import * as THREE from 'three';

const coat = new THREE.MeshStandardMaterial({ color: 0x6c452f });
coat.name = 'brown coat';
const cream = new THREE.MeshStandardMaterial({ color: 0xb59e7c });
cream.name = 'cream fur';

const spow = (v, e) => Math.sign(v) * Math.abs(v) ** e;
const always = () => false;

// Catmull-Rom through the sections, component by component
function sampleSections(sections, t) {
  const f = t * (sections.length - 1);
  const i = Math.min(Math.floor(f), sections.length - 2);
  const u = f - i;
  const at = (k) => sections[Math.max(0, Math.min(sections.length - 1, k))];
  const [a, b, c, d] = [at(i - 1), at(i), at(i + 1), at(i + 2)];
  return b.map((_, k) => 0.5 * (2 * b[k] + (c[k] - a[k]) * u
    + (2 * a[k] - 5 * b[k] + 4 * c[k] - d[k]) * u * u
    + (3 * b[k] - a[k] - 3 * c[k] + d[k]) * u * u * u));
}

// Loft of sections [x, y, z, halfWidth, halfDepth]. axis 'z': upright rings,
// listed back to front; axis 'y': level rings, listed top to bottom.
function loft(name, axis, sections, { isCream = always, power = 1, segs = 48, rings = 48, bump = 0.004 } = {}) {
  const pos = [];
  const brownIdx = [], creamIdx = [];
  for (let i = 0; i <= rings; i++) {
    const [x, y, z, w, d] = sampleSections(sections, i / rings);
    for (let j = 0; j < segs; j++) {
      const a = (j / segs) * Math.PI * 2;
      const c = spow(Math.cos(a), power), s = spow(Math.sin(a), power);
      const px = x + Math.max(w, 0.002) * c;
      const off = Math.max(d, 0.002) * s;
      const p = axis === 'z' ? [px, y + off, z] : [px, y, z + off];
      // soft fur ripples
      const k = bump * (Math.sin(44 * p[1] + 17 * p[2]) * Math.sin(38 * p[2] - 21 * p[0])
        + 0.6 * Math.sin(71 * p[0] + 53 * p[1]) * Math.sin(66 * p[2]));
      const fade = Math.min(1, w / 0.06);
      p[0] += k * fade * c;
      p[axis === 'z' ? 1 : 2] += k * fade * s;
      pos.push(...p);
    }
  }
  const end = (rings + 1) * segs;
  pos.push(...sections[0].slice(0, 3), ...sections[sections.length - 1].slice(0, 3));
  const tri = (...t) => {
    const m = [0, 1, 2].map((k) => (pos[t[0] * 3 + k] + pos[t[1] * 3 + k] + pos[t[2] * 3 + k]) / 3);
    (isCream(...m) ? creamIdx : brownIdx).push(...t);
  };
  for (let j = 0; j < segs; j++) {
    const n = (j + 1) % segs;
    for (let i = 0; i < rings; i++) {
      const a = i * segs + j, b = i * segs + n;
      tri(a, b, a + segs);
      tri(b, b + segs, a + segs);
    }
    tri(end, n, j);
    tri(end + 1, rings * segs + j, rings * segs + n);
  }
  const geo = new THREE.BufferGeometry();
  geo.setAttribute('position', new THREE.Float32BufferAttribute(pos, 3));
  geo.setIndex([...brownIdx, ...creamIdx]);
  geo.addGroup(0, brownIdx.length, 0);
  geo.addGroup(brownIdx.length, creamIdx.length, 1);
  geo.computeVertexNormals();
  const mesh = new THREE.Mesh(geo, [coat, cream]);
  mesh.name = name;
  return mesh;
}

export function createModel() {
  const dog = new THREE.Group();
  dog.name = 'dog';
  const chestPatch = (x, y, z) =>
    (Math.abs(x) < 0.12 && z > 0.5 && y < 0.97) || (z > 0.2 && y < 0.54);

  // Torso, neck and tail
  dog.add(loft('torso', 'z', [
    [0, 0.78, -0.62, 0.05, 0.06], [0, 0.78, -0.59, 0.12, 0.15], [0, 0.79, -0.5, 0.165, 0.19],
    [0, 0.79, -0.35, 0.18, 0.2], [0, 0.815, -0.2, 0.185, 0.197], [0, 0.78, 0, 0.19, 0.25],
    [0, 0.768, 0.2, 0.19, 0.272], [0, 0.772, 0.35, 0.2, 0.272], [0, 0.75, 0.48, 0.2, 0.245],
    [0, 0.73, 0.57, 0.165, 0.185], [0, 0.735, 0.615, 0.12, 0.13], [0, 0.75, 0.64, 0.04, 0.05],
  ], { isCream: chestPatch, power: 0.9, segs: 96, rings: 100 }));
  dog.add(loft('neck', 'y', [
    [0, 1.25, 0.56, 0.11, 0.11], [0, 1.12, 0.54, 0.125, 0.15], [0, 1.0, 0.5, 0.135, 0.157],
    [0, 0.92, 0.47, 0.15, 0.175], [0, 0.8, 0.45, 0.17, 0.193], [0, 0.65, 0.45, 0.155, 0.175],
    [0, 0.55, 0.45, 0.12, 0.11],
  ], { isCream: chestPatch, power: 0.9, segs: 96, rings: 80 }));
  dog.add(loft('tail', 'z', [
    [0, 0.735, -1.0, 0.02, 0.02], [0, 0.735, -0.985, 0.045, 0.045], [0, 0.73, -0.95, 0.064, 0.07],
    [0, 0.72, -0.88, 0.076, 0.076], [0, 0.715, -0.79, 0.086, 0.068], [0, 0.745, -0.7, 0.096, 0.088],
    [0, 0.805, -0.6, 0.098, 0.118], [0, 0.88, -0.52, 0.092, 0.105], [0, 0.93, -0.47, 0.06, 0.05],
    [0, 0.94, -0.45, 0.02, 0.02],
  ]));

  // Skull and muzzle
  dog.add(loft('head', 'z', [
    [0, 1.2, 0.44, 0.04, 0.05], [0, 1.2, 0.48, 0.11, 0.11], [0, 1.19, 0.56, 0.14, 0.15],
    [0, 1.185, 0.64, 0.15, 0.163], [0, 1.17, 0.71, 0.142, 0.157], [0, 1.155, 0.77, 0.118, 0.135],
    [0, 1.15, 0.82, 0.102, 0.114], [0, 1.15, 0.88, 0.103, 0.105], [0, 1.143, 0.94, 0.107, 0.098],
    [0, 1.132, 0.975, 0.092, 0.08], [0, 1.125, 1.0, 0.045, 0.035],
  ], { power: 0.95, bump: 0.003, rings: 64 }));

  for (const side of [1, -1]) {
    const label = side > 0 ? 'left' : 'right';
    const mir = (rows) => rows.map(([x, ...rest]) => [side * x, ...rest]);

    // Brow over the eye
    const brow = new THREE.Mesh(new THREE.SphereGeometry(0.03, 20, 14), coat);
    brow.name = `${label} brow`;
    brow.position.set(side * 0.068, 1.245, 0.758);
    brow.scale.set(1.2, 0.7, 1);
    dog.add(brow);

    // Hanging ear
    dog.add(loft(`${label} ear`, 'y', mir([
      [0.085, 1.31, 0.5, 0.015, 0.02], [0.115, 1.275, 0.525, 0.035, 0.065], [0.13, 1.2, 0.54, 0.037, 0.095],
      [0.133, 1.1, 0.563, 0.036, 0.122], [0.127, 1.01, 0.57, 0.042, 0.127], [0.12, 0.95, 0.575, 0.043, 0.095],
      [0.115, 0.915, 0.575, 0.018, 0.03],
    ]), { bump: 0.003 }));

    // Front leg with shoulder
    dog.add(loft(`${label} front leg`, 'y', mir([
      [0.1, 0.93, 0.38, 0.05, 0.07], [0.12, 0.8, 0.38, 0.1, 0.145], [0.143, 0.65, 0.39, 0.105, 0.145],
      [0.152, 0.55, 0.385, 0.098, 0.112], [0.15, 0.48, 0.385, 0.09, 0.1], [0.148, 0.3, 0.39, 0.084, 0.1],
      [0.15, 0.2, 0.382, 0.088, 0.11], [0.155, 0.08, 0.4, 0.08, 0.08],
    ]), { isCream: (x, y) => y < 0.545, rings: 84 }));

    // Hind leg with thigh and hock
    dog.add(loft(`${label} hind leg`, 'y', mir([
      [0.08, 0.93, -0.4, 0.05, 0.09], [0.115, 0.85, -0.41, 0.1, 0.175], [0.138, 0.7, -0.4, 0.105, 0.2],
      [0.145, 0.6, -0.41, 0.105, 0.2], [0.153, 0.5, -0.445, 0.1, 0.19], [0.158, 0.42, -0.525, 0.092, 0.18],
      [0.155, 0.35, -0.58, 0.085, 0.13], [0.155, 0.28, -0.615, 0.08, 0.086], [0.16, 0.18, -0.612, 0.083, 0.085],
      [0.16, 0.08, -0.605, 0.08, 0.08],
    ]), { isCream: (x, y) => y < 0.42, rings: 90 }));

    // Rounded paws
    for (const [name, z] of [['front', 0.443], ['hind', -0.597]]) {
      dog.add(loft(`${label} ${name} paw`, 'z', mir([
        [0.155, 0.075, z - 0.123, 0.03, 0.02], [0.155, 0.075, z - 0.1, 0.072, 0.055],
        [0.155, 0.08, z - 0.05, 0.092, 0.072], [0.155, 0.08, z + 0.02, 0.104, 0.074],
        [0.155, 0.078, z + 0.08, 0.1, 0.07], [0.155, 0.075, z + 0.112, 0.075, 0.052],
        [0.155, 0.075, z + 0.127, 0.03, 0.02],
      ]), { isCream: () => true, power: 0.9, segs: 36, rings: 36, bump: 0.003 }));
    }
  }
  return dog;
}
===============
Your goal:
Using the data above, return every line that contains the string "label".

Task response:
    const label = side > 0 ? 'left' : 'right';
    brow.name = `${label} brow`;
    dog.add(loft(`${label} ear`, 'y', mir([
    dog.add(loft(`${label} front leg`, 'y', mir([
    dog.add(loft(`${label} hind leg`, 'y', mir([
      dog.add(loft(`${label} ${name} paw`, 'z', mir([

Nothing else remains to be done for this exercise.